__Assigned task__: Under this line are the records; write out word for word the part that begins at the line containing "me.materials.append(mat)" and ends at the line containing "return [(-x, CY", and no more.

__Exercise material__:
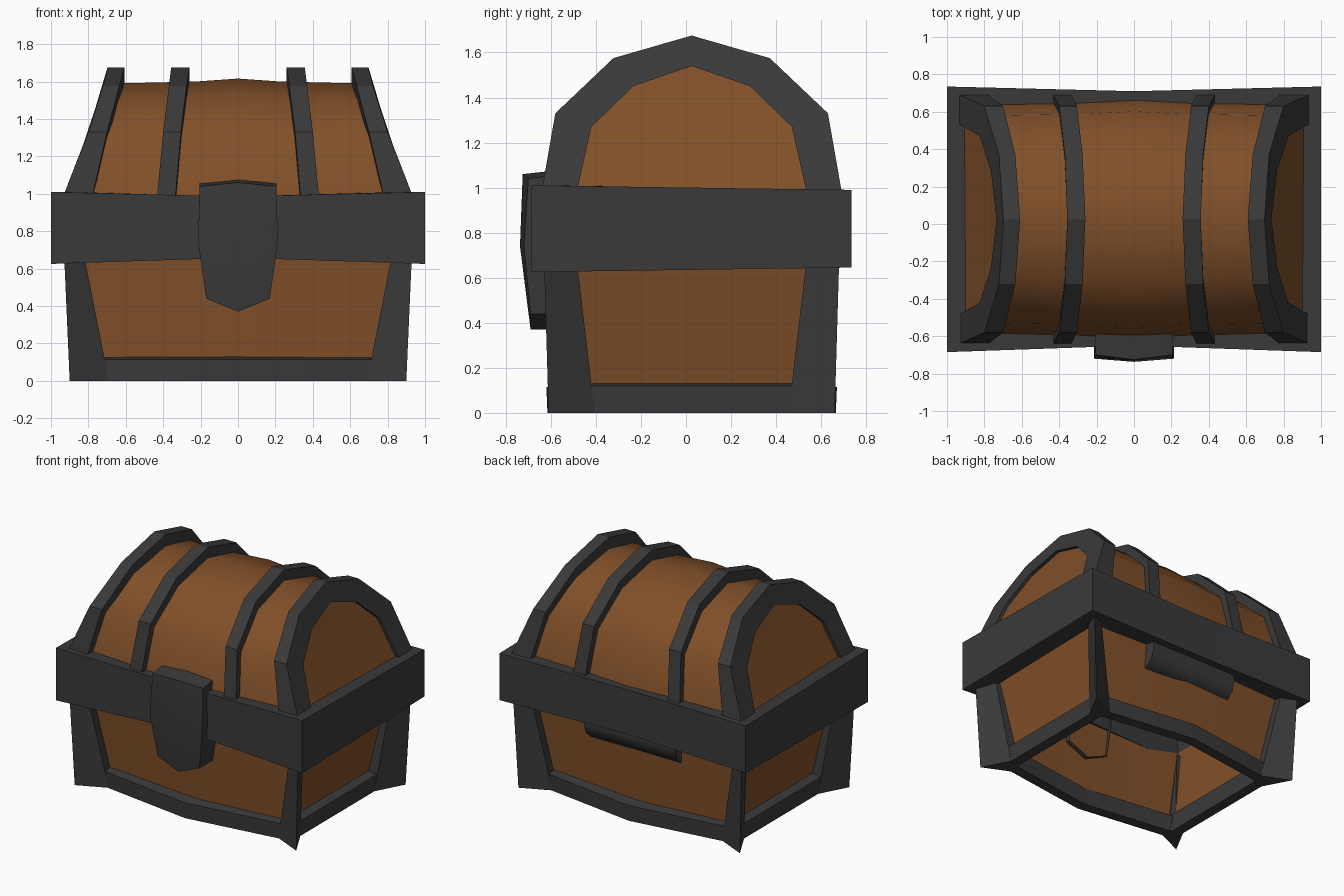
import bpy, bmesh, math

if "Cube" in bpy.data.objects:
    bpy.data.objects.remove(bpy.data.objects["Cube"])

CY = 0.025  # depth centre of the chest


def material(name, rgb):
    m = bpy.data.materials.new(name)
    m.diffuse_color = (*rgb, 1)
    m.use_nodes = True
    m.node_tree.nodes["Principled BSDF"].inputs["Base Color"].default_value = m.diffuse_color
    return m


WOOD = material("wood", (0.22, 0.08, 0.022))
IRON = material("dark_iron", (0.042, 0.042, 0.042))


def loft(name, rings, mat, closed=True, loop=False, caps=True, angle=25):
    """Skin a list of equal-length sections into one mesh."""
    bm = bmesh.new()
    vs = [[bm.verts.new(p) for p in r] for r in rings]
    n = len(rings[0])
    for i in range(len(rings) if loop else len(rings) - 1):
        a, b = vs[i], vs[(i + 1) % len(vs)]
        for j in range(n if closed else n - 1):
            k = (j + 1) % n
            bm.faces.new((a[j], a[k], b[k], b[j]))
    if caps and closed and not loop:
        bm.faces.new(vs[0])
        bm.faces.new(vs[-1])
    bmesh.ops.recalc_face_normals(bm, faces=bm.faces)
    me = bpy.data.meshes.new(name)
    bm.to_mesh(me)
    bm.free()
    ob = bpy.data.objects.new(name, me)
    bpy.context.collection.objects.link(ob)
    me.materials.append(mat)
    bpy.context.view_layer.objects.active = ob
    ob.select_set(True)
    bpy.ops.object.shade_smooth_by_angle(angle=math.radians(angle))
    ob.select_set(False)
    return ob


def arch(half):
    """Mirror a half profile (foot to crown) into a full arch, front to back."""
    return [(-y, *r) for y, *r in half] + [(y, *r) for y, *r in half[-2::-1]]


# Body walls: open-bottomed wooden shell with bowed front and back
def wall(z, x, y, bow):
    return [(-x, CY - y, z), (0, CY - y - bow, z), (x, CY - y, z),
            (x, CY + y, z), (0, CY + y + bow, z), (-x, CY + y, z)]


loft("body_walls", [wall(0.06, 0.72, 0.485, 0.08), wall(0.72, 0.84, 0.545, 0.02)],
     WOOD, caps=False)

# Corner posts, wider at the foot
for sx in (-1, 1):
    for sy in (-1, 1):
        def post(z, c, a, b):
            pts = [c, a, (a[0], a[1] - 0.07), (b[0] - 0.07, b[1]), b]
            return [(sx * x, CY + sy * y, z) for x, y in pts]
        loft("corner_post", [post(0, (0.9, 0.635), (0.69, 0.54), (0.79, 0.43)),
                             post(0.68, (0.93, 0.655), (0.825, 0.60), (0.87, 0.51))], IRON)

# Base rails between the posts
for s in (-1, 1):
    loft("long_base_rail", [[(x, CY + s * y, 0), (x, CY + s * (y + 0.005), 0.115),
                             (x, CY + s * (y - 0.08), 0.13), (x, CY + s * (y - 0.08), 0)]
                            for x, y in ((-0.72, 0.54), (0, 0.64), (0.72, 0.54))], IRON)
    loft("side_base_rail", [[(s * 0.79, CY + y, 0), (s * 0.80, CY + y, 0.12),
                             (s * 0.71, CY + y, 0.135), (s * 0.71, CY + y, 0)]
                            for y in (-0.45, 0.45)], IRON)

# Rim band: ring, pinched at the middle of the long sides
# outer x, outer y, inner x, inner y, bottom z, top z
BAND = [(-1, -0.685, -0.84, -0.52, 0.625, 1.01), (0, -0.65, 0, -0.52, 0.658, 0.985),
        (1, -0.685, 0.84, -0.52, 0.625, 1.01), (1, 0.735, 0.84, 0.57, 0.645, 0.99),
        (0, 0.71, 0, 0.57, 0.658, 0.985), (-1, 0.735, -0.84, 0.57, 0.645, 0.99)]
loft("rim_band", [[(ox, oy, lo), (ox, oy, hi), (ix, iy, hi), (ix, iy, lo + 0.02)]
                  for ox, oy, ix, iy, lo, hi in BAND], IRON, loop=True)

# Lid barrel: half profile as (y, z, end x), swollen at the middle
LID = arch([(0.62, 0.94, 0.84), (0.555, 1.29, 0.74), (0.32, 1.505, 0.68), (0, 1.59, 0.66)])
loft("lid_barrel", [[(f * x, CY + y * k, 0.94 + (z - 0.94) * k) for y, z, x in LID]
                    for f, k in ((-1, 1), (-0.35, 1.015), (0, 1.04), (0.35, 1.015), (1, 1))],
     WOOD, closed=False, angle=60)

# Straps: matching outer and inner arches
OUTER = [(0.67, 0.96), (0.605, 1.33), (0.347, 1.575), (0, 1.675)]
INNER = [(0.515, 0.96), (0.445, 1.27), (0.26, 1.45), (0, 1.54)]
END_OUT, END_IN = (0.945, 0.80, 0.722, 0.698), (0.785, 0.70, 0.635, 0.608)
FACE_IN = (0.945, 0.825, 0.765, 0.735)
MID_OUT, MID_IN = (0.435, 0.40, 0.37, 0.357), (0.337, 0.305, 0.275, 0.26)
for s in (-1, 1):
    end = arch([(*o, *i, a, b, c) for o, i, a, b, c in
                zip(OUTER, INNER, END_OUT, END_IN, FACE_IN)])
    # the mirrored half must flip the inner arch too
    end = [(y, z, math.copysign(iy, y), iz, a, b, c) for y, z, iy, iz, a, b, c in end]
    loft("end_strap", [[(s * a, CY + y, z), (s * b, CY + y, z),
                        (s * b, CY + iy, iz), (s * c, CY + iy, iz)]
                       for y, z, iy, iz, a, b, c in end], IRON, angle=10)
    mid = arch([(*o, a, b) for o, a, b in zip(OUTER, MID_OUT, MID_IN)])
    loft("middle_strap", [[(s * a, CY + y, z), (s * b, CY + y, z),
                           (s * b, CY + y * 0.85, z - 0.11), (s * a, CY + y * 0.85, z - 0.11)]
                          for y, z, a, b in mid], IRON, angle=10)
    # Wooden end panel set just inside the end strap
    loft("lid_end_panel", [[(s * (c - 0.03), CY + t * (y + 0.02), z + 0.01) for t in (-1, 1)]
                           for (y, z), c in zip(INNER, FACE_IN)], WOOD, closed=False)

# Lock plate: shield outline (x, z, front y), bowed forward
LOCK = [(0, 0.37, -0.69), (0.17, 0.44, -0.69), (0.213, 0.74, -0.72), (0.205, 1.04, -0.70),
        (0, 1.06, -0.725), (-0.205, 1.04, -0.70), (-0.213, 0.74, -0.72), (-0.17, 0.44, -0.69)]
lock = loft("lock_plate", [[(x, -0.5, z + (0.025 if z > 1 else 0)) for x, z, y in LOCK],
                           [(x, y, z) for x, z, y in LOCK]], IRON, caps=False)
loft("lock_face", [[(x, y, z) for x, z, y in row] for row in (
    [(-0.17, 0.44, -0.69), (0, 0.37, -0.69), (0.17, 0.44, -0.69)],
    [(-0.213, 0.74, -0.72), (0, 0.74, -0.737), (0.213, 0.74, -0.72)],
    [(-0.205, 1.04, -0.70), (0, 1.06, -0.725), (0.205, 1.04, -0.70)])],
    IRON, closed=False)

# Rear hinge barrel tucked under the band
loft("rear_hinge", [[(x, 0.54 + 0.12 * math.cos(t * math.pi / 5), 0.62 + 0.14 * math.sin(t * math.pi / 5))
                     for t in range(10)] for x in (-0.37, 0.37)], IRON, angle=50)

--

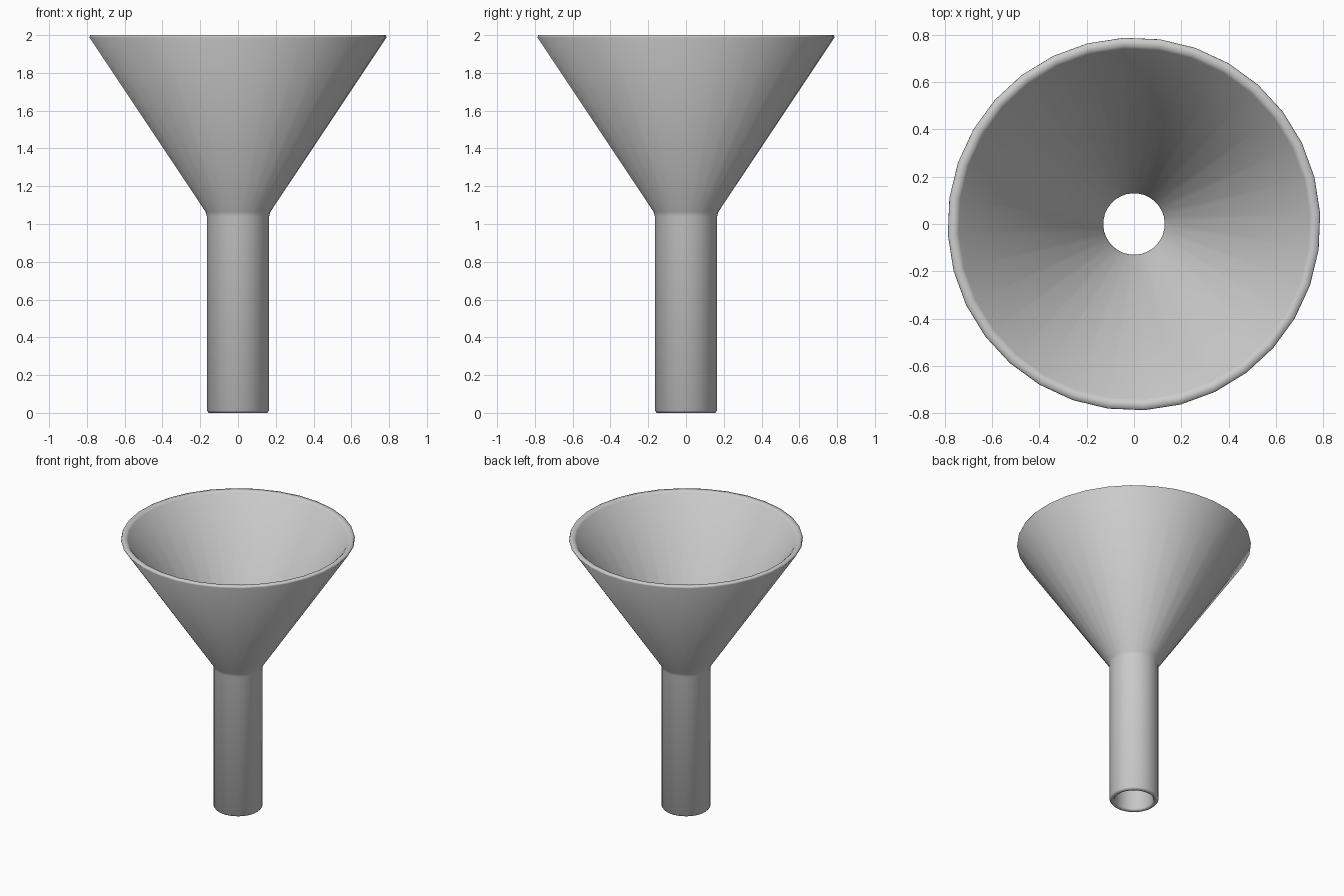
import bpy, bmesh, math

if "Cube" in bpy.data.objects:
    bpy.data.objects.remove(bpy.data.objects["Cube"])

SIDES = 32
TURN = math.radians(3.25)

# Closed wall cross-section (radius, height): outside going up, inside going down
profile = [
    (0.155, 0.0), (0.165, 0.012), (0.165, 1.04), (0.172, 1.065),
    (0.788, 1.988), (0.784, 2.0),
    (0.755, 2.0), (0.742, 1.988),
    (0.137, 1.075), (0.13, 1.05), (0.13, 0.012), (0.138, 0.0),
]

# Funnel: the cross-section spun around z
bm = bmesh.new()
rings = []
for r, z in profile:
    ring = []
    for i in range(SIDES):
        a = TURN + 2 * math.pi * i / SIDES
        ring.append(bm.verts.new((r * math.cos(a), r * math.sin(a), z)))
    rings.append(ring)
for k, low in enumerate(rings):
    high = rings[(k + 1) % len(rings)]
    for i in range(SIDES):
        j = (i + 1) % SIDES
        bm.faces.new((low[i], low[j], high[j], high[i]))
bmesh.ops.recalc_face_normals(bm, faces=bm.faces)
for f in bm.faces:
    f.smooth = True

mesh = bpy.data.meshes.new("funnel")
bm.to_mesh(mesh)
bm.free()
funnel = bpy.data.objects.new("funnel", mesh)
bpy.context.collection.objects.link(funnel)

__Written solution__:
    me.materials.append(mat)
    bpy.context.view_layer.objects.active = ob
    ob.select_set(True)
    bpy.ops.object.shade_smooth_by_angle(angle=math.radians(angle))
    ob.select_set(False)
    return ob


def arch(half):
    """Mirror a half profile (foot to crown) into a full arch, front to back."""
    return [(-y, *r) for y, *r in half] + [(y, *r) for y, *r in half[-2::-1]]


# Body walls: open-bottomed wooden shell with bowed front and back
def wall(z, x, y, bow):
    return [(-x, CY - y, z), (0, CY - y - bow, z), (x, CY - y, z),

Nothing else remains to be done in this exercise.